Start of Block
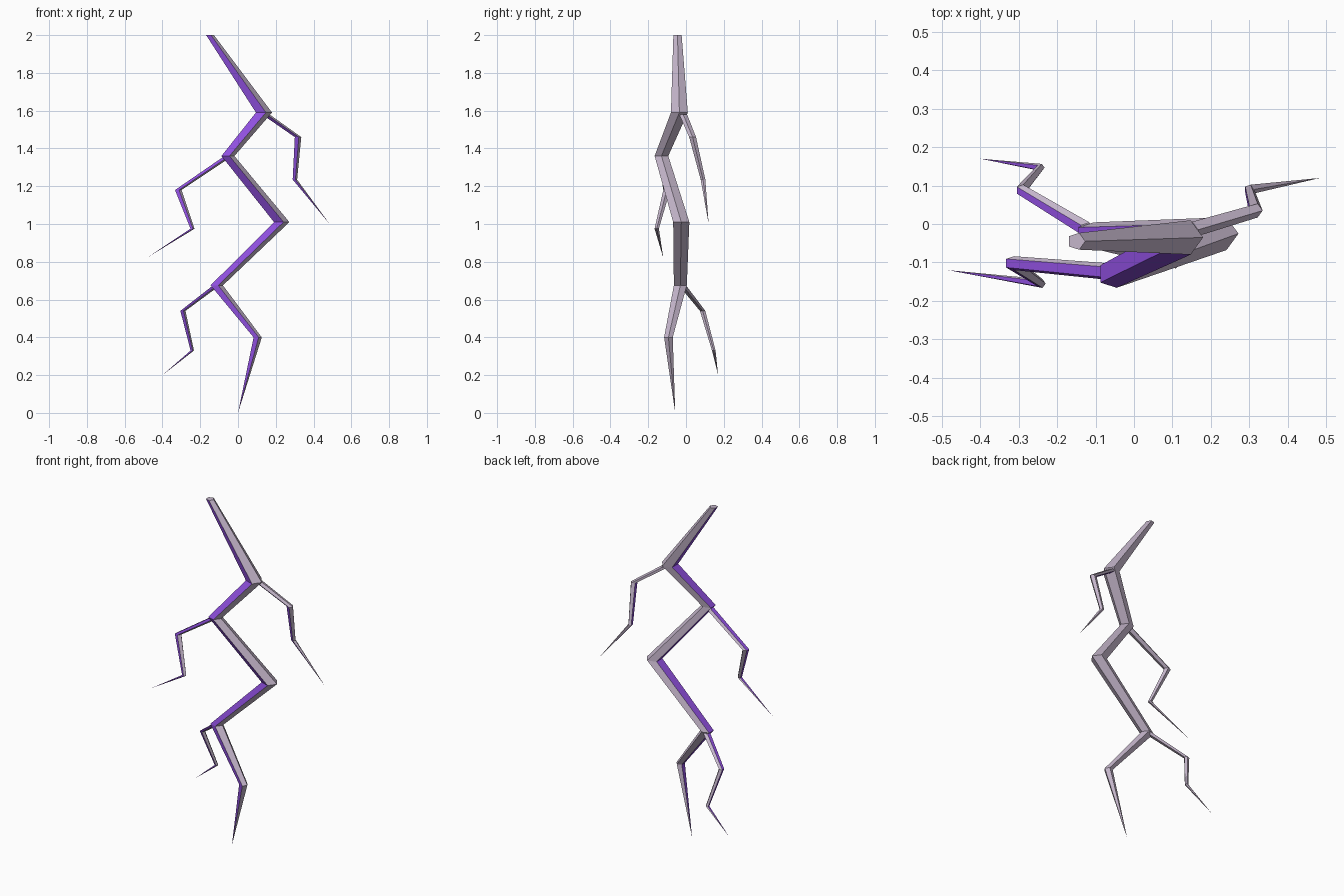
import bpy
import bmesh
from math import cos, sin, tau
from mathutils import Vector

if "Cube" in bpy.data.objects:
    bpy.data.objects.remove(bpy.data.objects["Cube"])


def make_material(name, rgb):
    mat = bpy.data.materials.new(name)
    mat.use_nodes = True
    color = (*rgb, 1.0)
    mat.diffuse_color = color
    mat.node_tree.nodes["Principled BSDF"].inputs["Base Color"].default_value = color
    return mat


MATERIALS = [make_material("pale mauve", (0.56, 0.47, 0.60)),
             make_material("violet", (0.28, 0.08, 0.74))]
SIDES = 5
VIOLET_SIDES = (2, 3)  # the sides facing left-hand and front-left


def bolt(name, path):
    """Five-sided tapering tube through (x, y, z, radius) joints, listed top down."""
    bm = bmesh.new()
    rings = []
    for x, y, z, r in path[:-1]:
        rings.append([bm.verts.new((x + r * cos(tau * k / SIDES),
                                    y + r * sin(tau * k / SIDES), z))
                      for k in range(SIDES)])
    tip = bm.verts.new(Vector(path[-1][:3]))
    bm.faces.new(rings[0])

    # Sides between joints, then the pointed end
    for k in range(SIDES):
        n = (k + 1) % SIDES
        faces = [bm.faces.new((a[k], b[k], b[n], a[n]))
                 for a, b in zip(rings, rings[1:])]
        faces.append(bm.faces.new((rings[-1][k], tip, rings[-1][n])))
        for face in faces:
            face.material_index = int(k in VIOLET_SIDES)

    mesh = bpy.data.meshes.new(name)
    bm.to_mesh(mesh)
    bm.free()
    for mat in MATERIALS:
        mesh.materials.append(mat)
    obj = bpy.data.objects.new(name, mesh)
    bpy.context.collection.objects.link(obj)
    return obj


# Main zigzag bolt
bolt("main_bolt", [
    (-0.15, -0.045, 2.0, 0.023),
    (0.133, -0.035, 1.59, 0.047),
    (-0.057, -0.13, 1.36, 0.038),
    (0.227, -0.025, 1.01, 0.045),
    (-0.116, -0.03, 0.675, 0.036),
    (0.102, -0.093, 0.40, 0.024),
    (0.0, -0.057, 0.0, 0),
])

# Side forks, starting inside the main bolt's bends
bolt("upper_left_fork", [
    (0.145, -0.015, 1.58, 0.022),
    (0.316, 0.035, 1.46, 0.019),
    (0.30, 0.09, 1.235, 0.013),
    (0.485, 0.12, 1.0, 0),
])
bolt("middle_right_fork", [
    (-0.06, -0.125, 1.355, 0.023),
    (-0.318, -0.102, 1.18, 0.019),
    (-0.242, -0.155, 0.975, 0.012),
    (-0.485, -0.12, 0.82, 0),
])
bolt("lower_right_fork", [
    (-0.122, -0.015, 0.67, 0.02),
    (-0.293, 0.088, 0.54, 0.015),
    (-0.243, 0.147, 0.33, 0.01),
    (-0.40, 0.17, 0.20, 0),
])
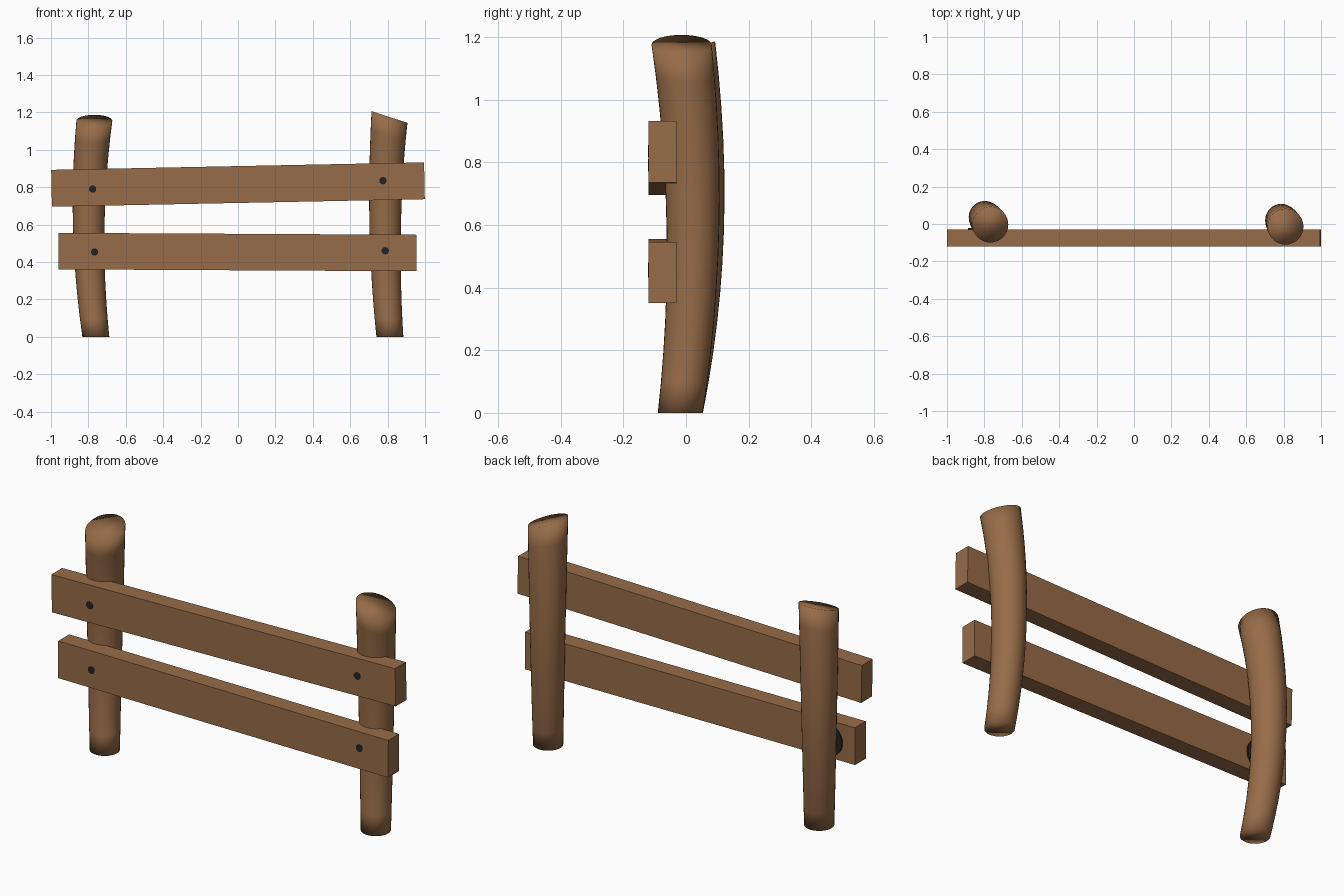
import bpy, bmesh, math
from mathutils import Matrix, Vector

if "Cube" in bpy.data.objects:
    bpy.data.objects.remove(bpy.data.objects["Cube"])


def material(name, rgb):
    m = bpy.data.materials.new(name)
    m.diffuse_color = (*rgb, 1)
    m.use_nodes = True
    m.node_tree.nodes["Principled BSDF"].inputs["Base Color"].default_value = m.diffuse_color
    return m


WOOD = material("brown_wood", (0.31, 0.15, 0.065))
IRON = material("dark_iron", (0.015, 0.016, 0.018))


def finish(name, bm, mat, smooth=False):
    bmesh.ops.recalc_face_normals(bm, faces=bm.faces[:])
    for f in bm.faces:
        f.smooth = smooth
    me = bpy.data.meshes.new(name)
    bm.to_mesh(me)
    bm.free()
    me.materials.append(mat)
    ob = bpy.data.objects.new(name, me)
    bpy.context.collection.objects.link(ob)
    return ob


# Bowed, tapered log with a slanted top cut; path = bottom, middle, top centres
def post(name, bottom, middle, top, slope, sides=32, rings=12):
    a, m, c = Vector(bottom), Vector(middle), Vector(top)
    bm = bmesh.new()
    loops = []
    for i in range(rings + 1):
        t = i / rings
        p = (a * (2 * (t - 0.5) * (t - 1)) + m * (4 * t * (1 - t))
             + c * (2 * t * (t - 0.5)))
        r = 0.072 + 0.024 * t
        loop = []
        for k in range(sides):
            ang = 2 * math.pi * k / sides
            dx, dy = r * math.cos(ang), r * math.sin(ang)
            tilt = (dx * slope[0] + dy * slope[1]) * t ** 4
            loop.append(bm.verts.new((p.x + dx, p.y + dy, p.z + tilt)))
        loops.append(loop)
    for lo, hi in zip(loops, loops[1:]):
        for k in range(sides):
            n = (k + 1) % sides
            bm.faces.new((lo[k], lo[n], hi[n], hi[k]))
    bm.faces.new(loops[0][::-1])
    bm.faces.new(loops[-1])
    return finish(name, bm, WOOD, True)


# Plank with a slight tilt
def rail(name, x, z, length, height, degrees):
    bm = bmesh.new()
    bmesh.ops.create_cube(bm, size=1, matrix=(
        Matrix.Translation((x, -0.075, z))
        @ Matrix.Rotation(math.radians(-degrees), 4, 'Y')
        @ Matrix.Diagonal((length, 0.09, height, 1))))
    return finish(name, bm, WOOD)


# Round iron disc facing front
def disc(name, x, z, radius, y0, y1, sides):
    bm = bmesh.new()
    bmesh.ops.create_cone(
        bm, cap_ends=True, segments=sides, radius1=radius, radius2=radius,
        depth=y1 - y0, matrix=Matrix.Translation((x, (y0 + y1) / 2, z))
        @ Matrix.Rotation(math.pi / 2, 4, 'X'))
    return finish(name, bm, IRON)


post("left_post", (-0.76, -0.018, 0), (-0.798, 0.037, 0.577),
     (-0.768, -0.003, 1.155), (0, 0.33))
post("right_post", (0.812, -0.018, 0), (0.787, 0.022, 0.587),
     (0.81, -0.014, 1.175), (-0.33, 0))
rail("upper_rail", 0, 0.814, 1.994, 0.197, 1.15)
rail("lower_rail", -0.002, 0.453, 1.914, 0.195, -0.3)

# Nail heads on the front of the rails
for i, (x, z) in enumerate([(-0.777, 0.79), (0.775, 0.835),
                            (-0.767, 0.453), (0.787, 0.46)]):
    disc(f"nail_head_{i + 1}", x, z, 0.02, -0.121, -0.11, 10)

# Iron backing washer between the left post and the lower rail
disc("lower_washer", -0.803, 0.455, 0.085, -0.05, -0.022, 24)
End of Block
▶ The problem
The reply must hold exactly the lines from the one containing "Matrix.Translation((x, -0.075, z))" to the last line of the entries, and nothing more.

▶ Reply to the task
        Matrix.Translation((x, -0.075, z))
        @ Matrix.Rotation(math.radians(-degrees), 4, 'Y')
        @ Matrix.Diagonal((length, 0.09, height, 1))))
    return finish(name, bm, WOOD)


# Round iron disc facing front
def disc(name, x, z, radius, y0, y1, sides):
    bm = bmesh.new()
    bmesh.ops.create_cone(
        bm, cap_ends=True, segments=sides, radius1=radius, radius2=radius,
        depth=y1 - y0, matrix=Matrix.Translation((x, (y0 + y1) / 2, z))
        @ Matrix.Rotation(math.pi / 2, 4, 'X'))
    return finish(name, bm, IRON)


post("left_post", (-0.76, -0.018, 0), (-0.798, 0.037, 0.577),
     (-0.768, -0.003, 1.155), (0, 0.33))
post("right_post", (0.812, -0.018, 0), (0.787, 0.022, 0.587),
     (0.81, -0.014, 1.175), (-0.33, 0))
rail("upper_rail", 0, 0.814, 1.994, 0.197, 1.15)
rail("lower_rail", -0.002, 0.453, 1.914, 0.195, -0.3)

# Nail heads on the front of the rails
for i, (x, z) in enumerate([(-0.777, 0.79), (0.775, 0.835),
                            (-0.767, 0.453), (0.787, 0.46)]):
    disc(f"nail_head_{i + 1}", x, z, 0.02, -0.121, -0.11, 10)

# Iron backing washer between the left post and the lower rail
disc("lower_washer", -0.803, 0.455, 0.085, -0.05, -0.022, 24)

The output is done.